═════ Records provided

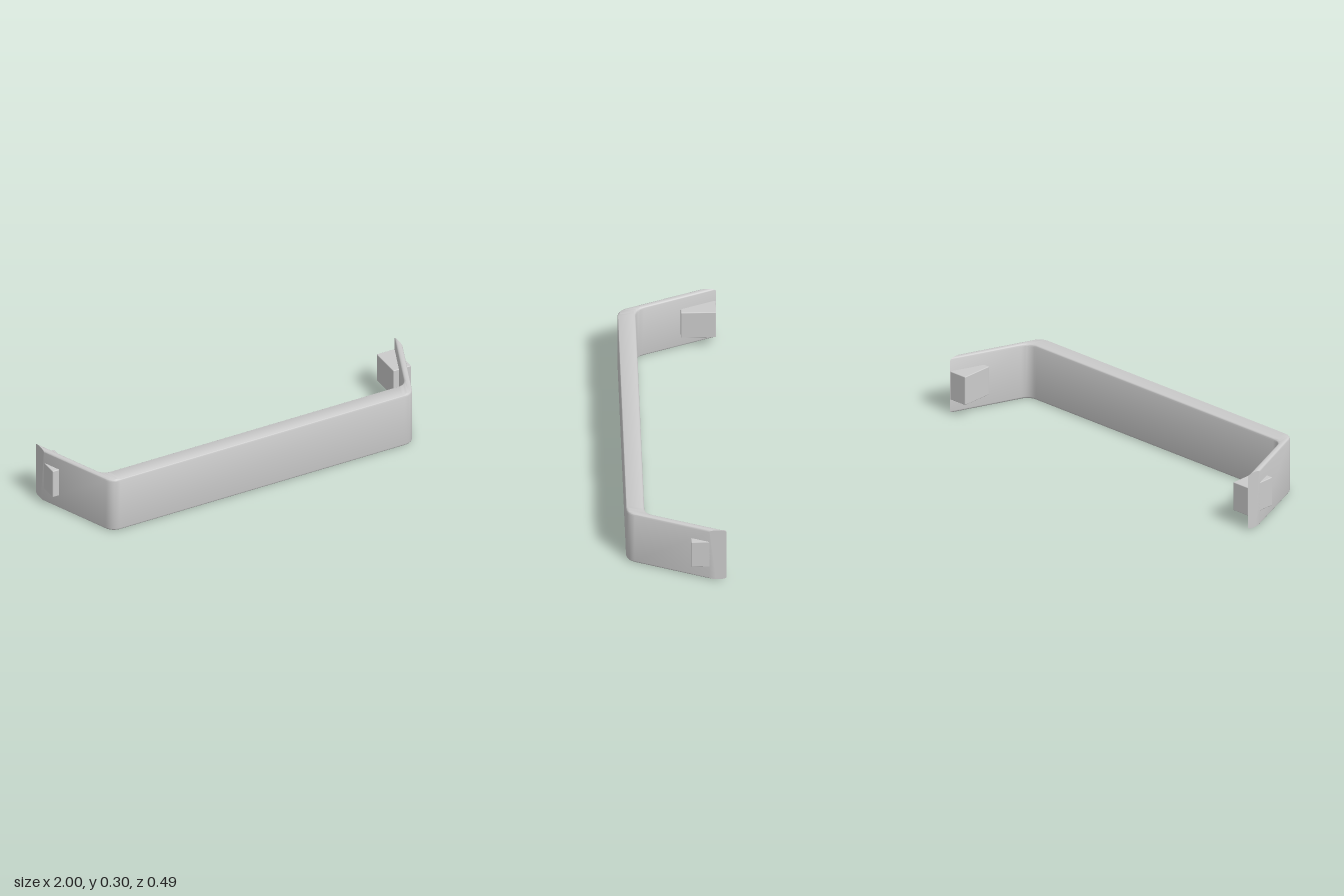
import * as THREE from 'three';
import { toCreasedNormals } from 'three/addons/utils/BufferGeometryUtils.js';
import { RoundedBoxGeometry } from 'three/addons/geometries/RoundedBoxGeometry.js';

const H = 0.296, R = 0.012;      // bar height and edge rounding
const SLOPE = 0.4;               // sideways lean of the legs, dx per -dz
const STRETCH = Math.hypot(1, SLOPE);

// Plan-view path of the outer or inner wall, inset by d, from +x end to -x end
function wallPath(outer, d) {
  const s = outer ? -1 : 1;
  const c = (outer ? 0.936 : 0.902) + s * STRETCH * d;
  const z = outer ? 0.243 - d : 0.153 + d;
  const a = 0.045;
  const corner = new THREE.Vector2(c - SLOPE * z, z);
  const legDir = new THREE.Vector2(SLOPE, -1).normalize();
  const bend = new THREE.QuadraticBezierCurve(
    corner.clone().addScaledVector(legDir, a), corner,
    new THREE.Vector2(corner.x - a, z));
  const half = [new THREE.Vector2(1, (c - 1) / SLOPE), ...bend.getPoints(8)];
  return [...half, ...half.map(p => new THREE.Vector2(-p.x, p.y)).reverse()];
}

// Bent bar: a rounded cross-section carried along both walls, cut flat at x = +-1
function barGeometry() {
  const N = 4, layers = [];
  for (const top of [false, true]) {
    for (let k = 0; k <= N; k++) {
      const t = (top ? N - k : k) / N * Math.PI / 2;
      const d = R * (1 - Math.sin(t)), h = R * (1 - Math.cos(t));
      layers.push([d, top ? H - h : h]);
    }
  }
  const ring = [
    ...layers.map(([d, y]) => ({ path: wallPath(true, d), y })),
    ...layers.slice().reverse().map(([d, y]) => ({ path: wallPath(false, d), y })),
  ];
  const n = ring.length, stations = ring[0].path.length;
  const pos = [], idx = [];
  for (let i = 0; i < stations; i++) {
    for (const { path, y } of ring) pos.push(path[i].x, y, path[i].y);
  }
  for (let i = 0; i < stations - 1; i++) {
    for (let j = 0; j < n; j++) {
      const a = i * n + j, b = i * n + (j + 1) % n;
      idx.push(a, b, a + n, b, b + n, a + n);
    }
  }
  // Flat end cuts
  const last = (stations - 1) * n;
  for (let j = 1; j < n - 1; j++) {
    idx.push(0, j + 1, j, last, last + j, last + j + 1);
  }
  const g = new THREE.BufferGeometry();
  g.setAttribute('position', new THREE.Float32BufferAttribute(pos, 3));
  g.setIndex(idx);
  return toCreasedNormals(g, 0.6);
}

export function createModel() {
  const model = new THREE.Group();
  model.name = 'bracketHandle';
  const material = new THREE.MeshStandardMaterial({ color: 0xcccccc });

  const bar = new THREE.Mesh(barGeometry(), material);
  bar.name = 'bentBar';
  model.add(bar);

  // Blocks set through the leg ends
  const blockGeometry = new RoundedBoxGeometry(0.1, 0.152, 0.173, 2, 0.004);
  for (const side of [1, -1]) {
    const block = new THREE.Mesh(blockGeometry, material);
    block.name = side > 0 ? 'leftMountingBlock' : 'rightMountingBlock';
    block.position.set(side * 0.95, 0.15, -0.1575);
    model.add(block);
  }
  return model;
}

══════════

▸ **Instructions to follow**: If a line above contains the word "SLOPE", list it.

▸ **Answer space**:
const SLOPE = 0.4;               // sideways lean of the legs, dx per -dz
const STRETCH = Math.hypot(1, SLOPE);
  const corner = new THREE.Vector2(c - SLOPE * z, z);
  const legDir = new THREE.Vector2(SLOPE, -1).normalize();
  const half = [new THREE.Vector2(1, (c - 1) / SLOPE), ...bend.getPoints(8)];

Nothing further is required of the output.